───── MATERIAL PROVIDED

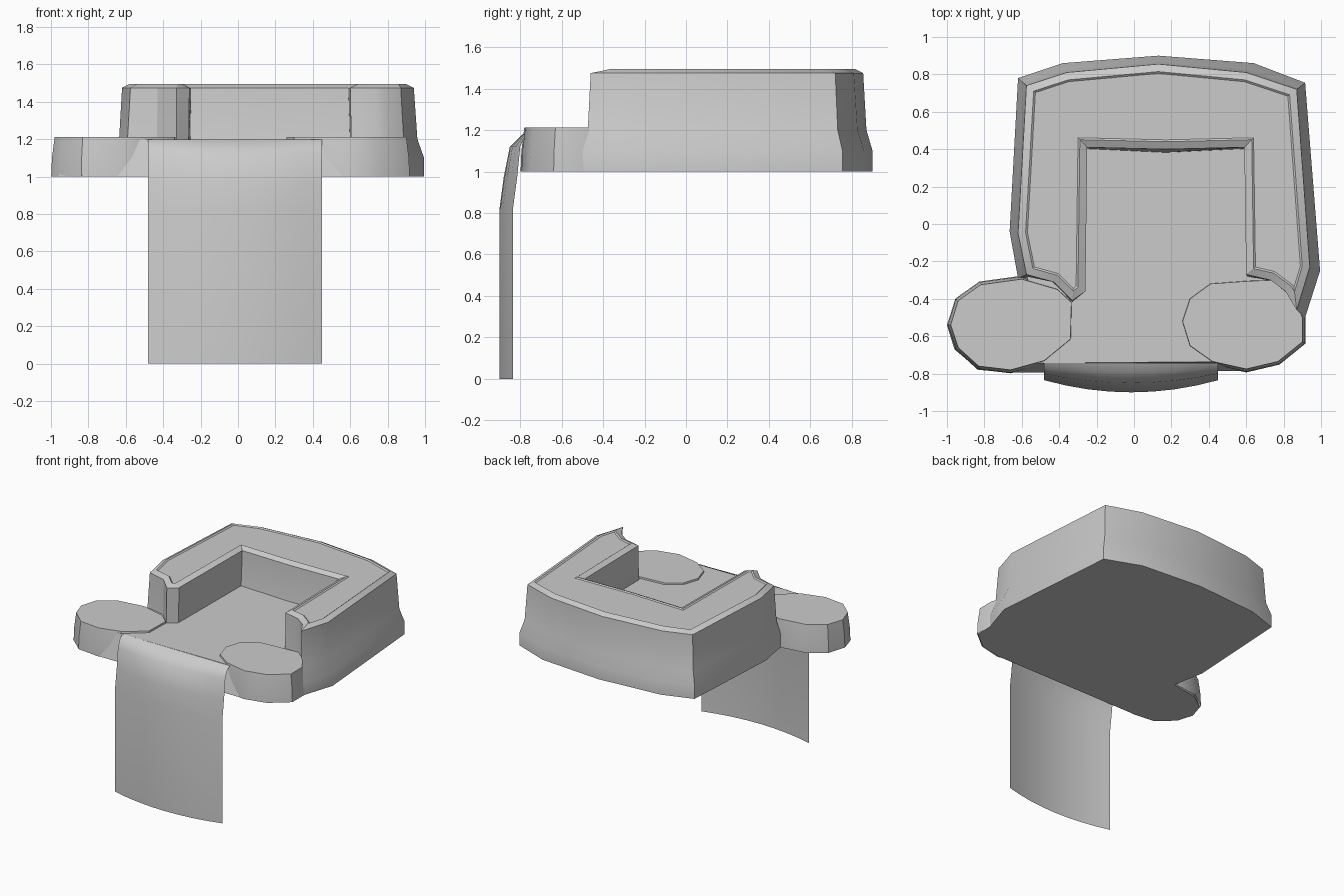
import bpy
import math
from mathutils import Vector

if "Cube" in bpy.data.objects:
    bpy.data.objects.remove(bpy.data.objects["Cube"])


def make(name, verts, faces, angle=30):
    me = bpy.data.meshes.new(name)
    me.from_pydata(verts, [], faces)
    me.validate()
    ob = bpy.data.objects.new(name, me)
    bpy.context.collection.objects.link(ob)
    bpy.ops.object.select_all(action='DESELECT')
    ob.select_set(True)
    bpy.context.view_layer.objects.active = ob
    bpy.ops.object.shade_smooth_by_angle(angle=math.radians(angle))
    return ob


def inset(pts, d):
    """Move a counter-clockwise outline inward by d with mitred corners."""
    out = []
    n = len(pts)
    for i in range(n):
        a, p, b = (Vector(pts[j % n]) for j in (i - 1, i, i + 1))
        e, f = (p - a).normalized(), (b - p).normalized()
        n1, n2 = Vector((-e.y, e.x)), Vector((-f.y, f.x))
        q = p + (n1 + n2) * (d / max(1 + n1.dot(n2), 0.3))
        out.append((q.x, q.y))
    return out


def blend(a, b, t):
    return [(p[0] + (q[0] - p[0]) * t, p[1] + (q[1] - p[1]) * t) for p, q in zip(a, b)]


def loft(name, rings, bottom=False):
    """Skin (outline, z) rings from bottom to top and cap the top."""
    n = len(rings[0][0])
    verts = [(x, y, z) for pts, z in rings for x, y in pts]
    faces = [(r * n + i, r * n + (i + 1) % n, (r + 1) * n + (i + 1) % n, (r + 1) * n + i)
             for r in range(len(rings) - 1) for i in range(n)]
    faces.append(tuple(range(len(verts) - n, len(verts))))
    if bottom:
        faces.append(tuple(reversed(range(n))))
    return make(name, verts, faces)


# Base slab: flat underside, pool floor on top
base = [(-.83, -.78), (-.66, -.795), (.6, -.785), (.77, -.75), (.91, -.64), (.915, -.5),
        (.995, -.25), (.915, .755), (.64, .86), (.13, .9), (-.38, .86), (-.62, .78),
        (-.665, -.04), (-.62, -.29), (-.84, -.33), (-.96, -.42), (-1, -.54), (-.96, -.67)]
loft("pool_base", [(base, 1.0), (inset(base, .05), 1.2)], bottom=True)

# U-shaped raised wall with a sloped rim and a shallow step in its top
foot = [(.915, -.5), (.995, -.25), (.915, .755), (.64, .86), (.13, .9), (-.38, .86),
        (-.62, .78), (-.665, -.04), (-.62, -.29), (-.44, -.31), (-.33, -.43), (-.27, -.36),
        (-.265, .39), (.17, .35), (.615, .39), (.615, -.3), (.75, -.31), (.85, -.4)]
rim = [(.87, -.46), (.94, -.23), (.87, .72), (.6, .81), (.13, .855), (-.36, .81),
       (-.575, .74), (-.62, -.05), (-.575, -.27), (-.43, -.31), (-.33, -.41), (-.26, -.36),
       (-.25, .41), (.17, .4), (.59, .41), (.6, -.27), (.73, -.3), (.81, -.36)]
loft("raised_wall", [(foot, 1.0), (foot, 1.1), (blend(foot, rim, .65), 1.2), (rim, 1.475),
                     (inset(rim, .04), 1.495), (inset(rim, .05), 1.487)])

# Flat-topped stones beside the spillway
stones = {
    "left_stone": [(-.98, -.54), (-.94, -.66), (-.83, -.76), (-.66, -.78), (-.48, -.73),
                   (-.34, -.615), (-.335, -.42), (-.41, -.35), (-.6, -.295), (-.82, -.325),
                   (-.94, -.41)],
    "right_stone": [(.26, -.52), (.3, -.65), (.42, -.735), (.6, -.775), (.77, -.735),
                    (.9, -.63), (.9, -.5), (.86, -.4), (.77, -.3), (.62, -.305),
                    (.41, -.32), (.3, -.4)],
}
for name, top in stones.items():
    loft(name, [(inset(top, -.018), 1.0), (inset(top, -.014), 1.1), (top, 1.213)])

# Falling water sheet: bowed in plan, rounded over the lip (centre y, edge y, z)
profile = [(-.743, -.743, 1.2), (-.79, -.775, 1.178), (-.85, -.8, 1.12),
           (-.88, -.815, .97), (-.9, -.835, .82), (-.9, -.835, 0)]
cols = 9
verts, faces = [], []
for yc, ye, z in profile:
    for c in range(cols):
        t = c / (cols - 1) * 2 - 1
        verts.append((-.015 + .465 * t, yc + (ye - yc) * t * t, z))
for r in range(len(profile) - 1):
    for c in range(cols - 1):
        i = r * cols + c
        faces.append((i, i + cols, i + cols + 1, i + 1))
make("water_sheet", verts, faces, 50)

──────────

-- WHAT THE TASK ASKS --
Above are the records. Copy the lines beginning at the one that has "bpy.ops.object.select_all(action='DESELECT')" and ending with the one that has "# Base slab: flat", unchanged.

-- RESULT OF THIS EXERCISE --
    bpy.ops.object.select_all(action='DESELECT')
    ob.select_set(True)
    bpy.context.view_layer.objects.active = ob
    bpy.ops.object.shade_smooth_by_angle(angle=math.radians(angle))
    return ob


def inset(pts, d):
    """Move a counter-clockwise outline inward by d with mitred corners."""
    out = []
    n = len(pts)
    for i in range(n):
        a, p, b = (Vector(pts[j % n]) for j in (i - 1, i, i + 1))
        e, f = (p - a).normalized(), (b - p).normalized()
        n1, n2 = Vector((-e.y, e.x)), Vector((-f.y, f.x))
        q = p + (n1 + n2) * (d / max(1 + n1.dot(n2), 0.3))
        out.append((q.x, q.y))
    return out


def blend(a, b, t):
    return [(p[0] + (q[0] - p[0]) * t, p[1] + (q[1] - p[1]) * t) for p, q in zip(a, b)]


def loft(name, rings, bottom=False):
    """Skin (outline, z) rings from bottom to top and cap the top."""
    n = len(rings[0][0])
    verts = [(x, y, z) for pts, z in rings for x, y in pts]
    faces = [(r * n + i, r * n + (i + 1) % n, (r + 1) * n + (i + 1) % n, (r + 1) * n + i)
             for r in range(len(rings) - 1) for i in range(n)]
    faces.append(tuple(range(len(verts) - n, len(verts))))
    if bottom:
        faces.append(tuple(reversed(range(n))))
    return make(name, verts, faces)


# Base slab: flat underside, pool floor on top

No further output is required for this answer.